■ **Your goal**
Nothing should differ. Repeat every record as written.

Records from a collection
━━━━━━
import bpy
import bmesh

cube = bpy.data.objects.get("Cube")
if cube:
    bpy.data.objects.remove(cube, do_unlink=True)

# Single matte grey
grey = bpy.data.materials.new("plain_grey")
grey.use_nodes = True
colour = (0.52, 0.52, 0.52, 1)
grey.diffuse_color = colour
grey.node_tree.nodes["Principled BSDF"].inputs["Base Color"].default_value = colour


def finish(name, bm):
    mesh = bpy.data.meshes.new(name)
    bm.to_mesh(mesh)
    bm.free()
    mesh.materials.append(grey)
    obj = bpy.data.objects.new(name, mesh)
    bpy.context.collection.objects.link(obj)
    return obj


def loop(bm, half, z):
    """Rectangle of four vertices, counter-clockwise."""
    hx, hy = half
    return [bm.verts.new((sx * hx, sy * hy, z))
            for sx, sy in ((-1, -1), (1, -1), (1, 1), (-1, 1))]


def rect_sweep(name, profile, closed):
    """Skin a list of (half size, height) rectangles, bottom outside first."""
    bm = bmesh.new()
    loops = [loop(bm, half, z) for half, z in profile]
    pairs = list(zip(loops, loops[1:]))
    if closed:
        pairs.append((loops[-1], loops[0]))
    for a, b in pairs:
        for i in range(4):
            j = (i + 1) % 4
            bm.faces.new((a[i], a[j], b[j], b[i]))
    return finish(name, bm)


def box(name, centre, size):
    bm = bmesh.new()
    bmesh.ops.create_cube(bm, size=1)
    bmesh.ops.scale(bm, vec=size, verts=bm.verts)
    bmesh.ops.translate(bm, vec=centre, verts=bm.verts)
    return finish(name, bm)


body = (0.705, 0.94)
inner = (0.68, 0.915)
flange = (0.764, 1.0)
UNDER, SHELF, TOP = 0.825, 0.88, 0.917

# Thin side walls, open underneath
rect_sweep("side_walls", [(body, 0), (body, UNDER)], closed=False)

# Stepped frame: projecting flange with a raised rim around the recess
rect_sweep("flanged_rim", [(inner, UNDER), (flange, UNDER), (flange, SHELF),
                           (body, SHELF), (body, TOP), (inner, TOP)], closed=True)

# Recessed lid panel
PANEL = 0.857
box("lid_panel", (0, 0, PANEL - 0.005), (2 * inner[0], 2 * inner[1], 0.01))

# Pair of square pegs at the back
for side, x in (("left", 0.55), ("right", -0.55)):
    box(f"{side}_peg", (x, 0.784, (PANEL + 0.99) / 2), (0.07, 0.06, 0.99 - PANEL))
━━━━━━
■ **Response to this task**
import bpy
import bmesh

cube = bpy.data.objects.get("Cube")
if cube:
    bpy.data.objects.remove(cube, do_unlink=True)

# Single matte grey
grey = bpy.data.materials.new("plain_grey")
grey.use_nodes = True
colour = (0.52, 0.52, 0.52, 1)
grey.diffuse_color = colour
grey.node_tree.nodes["Principled BSDF"].inputs["Base Color"].default_value = colour


def finish(name, bm):
    mesh = bpy.data.meshes.new(name)
    bm.to_mesh(mesh)
    bm.free()
    mesh.materials.append(grey)
    obj = bpy.data.objects.new(name, mesh)
    bpy.context.collection.objects.link(obj)
    return obj


def loop(bm, half, z):
    """Rectangle of four vertices, counter-clockwise."""
    hx, hy = half
    return [bm.verts.new((sx * hx, sy * hy, z))
            for sx, sy in ((-1, -1), (1, -1), (1, 1), (-1, 1))]


def rect_sweep(name, profile, closed):
    """Skin a list of (half size, height) rectangles, bottom outside first."""
    bm = bmesh.new()
    loops = [loop(bm, half, z) for half, z in profile]
    pairs = list(zip(loops, loops[1:]))
    if closed:
        pairs.append((loops[-1], loops[0]))
    for a, b in pairs:
        for i in range(4):
            j = (i + 1) % 4
            bm.faces.new((a[i], a[j], b[j], b[i]))
    return finish(name, bm)


def box(name, centre, size):
    bm = bmesh.new()
    bmesh.ops.create_cube(bm, size=1)
    bmesh.ops.scale(bm, vec=size, verts=bm.verts)
    bmesh.ops.translate(bm, vec=centre, verts=bm.verts)
    return finish(name, bm)


body = (0.705, 0.94)
inner = (0.68, 0.915)
flange = (0.764, 1.0)
UNDER, SHELF, TOP = 0.825, 0.88, 0.917

# Thin side walls, open underneath
rect_sweep("side_walls", [(body, 0), (body, UNDER)], closed=False)

# Stepped frame: projecting flange with a raised rim around the recess
rect_sweep("flanged_rim", [(inner, UNDER), (flange, UNDER), (flange, SHELF),
                           (body, SHELF), (body, TOP), (inner, TOP)], closed=True)

# Recessed lid panel
PANEL = 0.857
box("lid_panel", (0, 0, PANEL - 0.005), (2 * inner[0], 2 * inner[1], 0.01))

# Pair of square pegs at the back
for side, x in (("left", 0.55), ("right", -0.55)):
    box(f"{side}_peg", (x, 0.784, (PANEL + 0.99) / 2), (0.07, 0.06, 0.99 - PANEL))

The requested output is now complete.